━━ RECORDS ━━

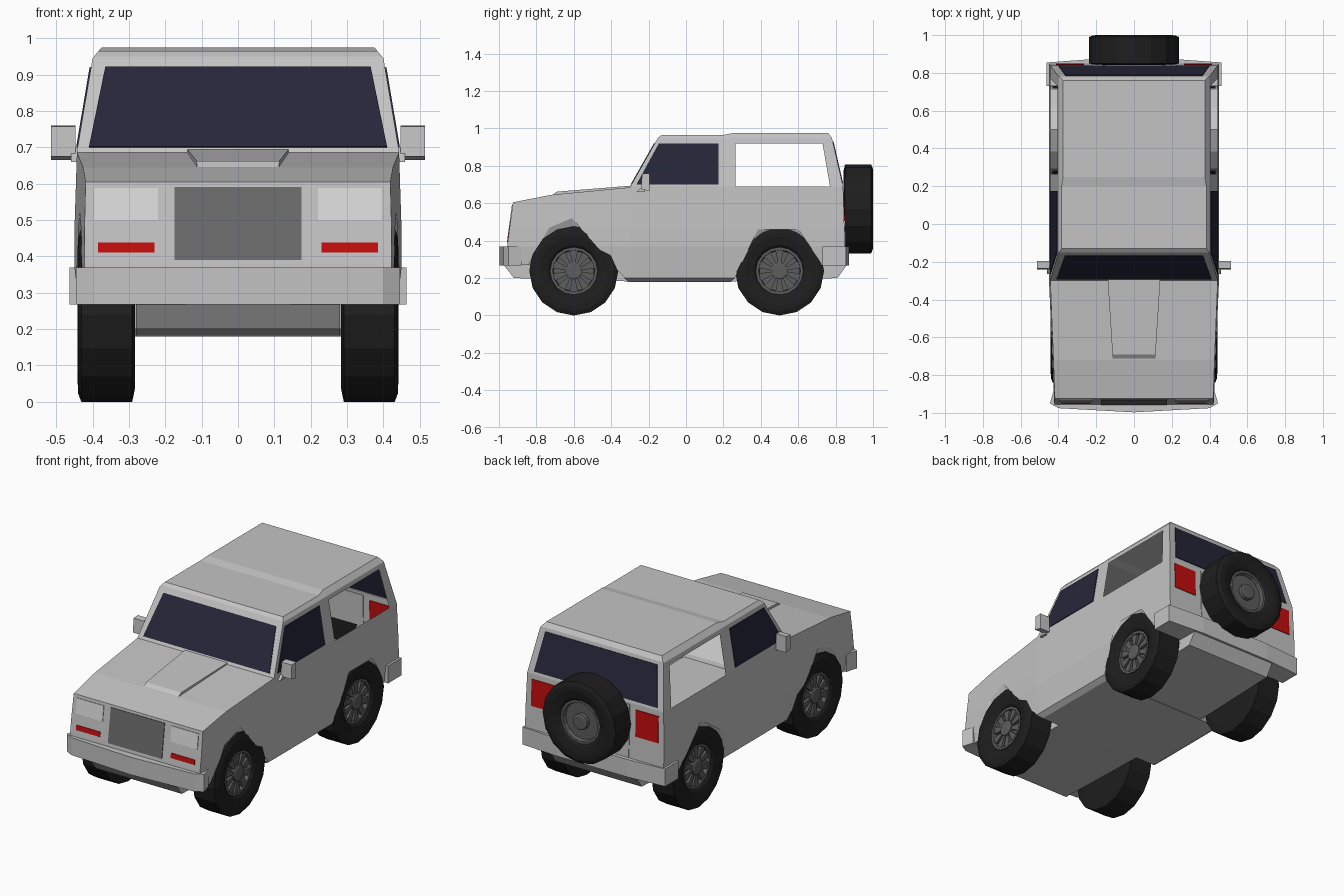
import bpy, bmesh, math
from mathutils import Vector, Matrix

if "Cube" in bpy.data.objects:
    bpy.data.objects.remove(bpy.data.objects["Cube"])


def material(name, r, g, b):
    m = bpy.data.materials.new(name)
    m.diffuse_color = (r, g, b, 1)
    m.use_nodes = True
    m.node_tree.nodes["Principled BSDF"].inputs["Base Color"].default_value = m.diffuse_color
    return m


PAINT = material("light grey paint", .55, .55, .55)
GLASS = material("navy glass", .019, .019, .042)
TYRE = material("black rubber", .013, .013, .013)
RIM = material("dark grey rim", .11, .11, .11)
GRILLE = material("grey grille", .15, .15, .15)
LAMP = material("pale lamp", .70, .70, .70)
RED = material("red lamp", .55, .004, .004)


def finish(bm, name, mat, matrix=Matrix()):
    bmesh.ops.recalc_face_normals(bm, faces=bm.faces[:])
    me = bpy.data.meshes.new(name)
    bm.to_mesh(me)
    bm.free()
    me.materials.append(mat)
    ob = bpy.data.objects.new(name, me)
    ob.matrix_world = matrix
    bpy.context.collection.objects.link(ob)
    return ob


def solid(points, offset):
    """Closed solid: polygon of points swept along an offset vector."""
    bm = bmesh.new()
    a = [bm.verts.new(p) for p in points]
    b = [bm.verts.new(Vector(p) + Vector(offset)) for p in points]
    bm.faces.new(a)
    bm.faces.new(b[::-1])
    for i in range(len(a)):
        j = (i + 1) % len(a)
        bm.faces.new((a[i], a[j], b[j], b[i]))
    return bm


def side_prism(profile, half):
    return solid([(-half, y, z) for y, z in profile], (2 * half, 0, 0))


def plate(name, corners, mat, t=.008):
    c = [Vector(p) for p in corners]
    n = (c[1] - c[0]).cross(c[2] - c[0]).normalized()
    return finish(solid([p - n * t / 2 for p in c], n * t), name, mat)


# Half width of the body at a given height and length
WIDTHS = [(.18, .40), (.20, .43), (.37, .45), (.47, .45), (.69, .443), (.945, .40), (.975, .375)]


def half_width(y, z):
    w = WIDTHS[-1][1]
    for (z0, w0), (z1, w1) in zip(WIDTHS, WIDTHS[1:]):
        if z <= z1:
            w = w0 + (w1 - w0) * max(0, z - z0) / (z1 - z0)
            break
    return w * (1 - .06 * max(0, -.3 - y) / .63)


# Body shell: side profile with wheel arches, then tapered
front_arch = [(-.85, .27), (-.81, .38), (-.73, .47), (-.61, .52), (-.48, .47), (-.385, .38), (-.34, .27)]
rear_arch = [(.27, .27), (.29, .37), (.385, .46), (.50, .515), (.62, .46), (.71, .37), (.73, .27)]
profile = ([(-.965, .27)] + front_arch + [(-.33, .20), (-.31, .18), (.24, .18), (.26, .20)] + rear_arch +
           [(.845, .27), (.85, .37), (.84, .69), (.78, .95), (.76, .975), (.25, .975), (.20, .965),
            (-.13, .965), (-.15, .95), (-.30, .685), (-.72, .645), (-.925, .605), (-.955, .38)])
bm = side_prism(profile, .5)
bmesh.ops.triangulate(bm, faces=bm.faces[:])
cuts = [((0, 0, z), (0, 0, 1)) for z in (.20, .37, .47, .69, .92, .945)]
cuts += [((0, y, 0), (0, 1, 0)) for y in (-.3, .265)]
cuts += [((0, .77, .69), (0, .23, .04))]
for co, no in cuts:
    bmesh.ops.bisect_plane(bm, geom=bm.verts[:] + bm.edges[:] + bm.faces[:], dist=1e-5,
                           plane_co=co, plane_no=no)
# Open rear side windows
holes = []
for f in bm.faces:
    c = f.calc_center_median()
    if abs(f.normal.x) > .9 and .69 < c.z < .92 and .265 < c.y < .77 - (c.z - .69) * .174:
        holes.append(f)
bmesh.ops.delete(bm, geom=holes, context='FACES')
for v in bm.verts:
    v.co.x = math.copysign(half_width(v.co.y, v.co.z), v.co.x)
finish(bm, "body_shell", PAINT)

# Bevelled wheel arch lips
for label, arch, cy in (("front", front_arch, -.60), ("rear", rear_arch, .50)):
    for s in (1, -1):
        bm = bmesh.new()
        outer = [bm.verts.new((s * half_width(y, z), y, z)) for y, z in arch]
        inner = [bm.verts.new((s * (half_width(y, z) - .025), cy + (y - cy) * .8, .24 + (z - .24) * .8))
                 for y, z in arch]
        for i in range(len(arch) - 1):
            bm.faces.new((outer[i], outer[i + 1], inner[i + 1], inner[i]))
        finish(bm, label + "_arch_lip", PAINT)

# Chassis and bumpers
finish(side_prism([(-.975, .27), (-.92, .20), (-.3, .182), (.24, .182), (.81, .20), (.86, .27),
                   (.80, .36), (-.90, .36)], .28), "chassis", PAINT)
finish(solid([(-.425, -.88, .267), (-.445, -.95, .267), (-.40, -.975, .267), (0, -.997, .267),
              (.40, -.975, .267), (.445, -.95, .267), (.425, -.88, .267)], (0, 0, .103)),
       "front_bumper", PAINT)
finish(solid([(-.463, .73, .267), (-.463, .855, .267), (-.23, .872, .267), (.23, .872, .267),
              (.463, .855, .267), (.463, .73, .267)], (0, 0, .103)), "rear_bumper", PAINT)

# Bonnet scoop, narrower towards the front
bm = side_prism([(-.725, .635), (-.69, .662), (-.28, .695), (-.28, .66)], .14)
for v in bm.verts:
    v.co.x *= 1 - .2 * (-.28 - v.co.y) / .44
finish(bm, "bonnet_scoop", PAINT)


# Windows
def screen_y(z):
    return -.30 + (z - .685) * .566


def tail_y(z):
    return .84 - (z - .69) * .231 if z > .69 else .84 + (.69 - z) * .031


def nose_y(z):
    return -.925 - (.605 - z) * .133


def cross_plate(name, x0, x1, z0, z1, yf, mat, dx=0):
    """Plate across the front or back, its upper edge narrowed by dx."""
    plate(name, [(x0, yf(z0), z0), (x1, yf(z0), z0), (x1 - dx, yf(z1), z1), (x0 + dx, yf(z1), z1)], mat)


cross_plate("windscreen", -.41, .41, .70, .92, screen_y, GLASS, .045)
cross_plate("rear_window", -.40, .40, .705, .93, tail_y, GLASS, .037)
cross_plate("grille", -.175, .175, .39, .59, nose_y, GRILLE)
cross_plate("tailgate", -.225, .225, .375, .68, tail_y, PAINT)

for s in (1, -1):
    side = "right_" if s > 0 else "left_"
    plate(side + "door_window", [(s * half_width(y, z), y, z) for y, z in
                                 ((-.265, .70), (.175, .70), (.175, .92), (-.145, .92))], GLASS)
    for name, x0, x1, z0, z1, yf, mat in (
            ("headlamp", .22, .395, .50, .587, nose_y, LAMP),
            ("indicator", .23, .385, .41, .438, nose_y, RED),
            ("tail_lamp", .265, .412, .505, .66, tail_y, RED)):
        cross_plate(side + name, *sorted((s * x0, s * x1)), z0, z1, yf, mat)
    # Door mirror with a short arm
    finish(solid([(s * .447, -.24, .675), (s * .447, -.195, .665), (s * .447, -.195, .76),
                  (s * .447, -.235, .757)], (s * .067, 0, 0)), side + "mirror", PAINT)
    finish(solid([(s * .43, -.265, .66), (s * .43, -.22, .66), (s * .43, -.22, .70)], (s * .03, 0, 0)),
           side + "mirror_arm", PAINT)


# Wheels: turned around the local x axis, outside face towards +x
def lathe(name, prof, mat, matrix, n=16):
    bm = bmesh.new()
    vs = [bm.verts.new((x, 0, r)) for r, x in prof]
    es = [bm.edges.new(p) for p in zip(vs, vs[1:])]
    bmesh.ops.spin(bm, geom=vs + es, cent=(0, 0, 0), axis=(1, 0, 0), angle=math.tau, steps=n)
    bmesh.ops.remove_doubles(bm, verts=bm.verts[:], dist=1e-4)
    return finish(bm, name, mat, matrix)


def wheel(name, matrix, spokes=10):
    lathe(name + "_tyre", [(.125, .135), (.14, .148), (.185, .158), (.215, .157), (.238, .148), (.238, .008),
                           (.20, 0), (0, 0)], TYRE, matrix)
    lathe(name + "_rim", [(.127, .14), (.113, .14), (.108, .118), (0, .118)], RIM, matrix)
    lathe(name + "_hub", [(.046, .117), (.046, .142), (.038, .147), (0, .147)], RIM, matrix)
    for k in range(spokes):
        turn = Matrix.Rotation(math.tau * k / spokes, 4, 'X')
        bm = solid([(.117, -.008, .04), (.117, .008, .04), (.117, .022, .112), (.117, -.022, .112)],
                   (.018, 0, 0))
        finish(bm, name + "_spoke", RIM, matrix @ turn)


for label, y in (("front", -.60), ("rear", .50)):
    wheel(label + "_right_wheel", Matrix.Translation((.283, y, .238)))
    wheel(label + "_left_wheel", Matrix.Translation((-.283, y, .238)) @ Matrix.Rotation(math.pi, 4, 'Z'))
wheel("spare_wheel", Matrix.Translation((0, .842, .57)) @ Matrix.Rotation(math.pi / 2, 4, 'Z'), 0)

━━━

_WHAT THE TASK ASKS_. Search the records above for the string "with". Copy every line that contains it.

_RESPONSE AREA_.
# Body shell: side profile with wheel arches, then tapered
    # Door mirror with a short arm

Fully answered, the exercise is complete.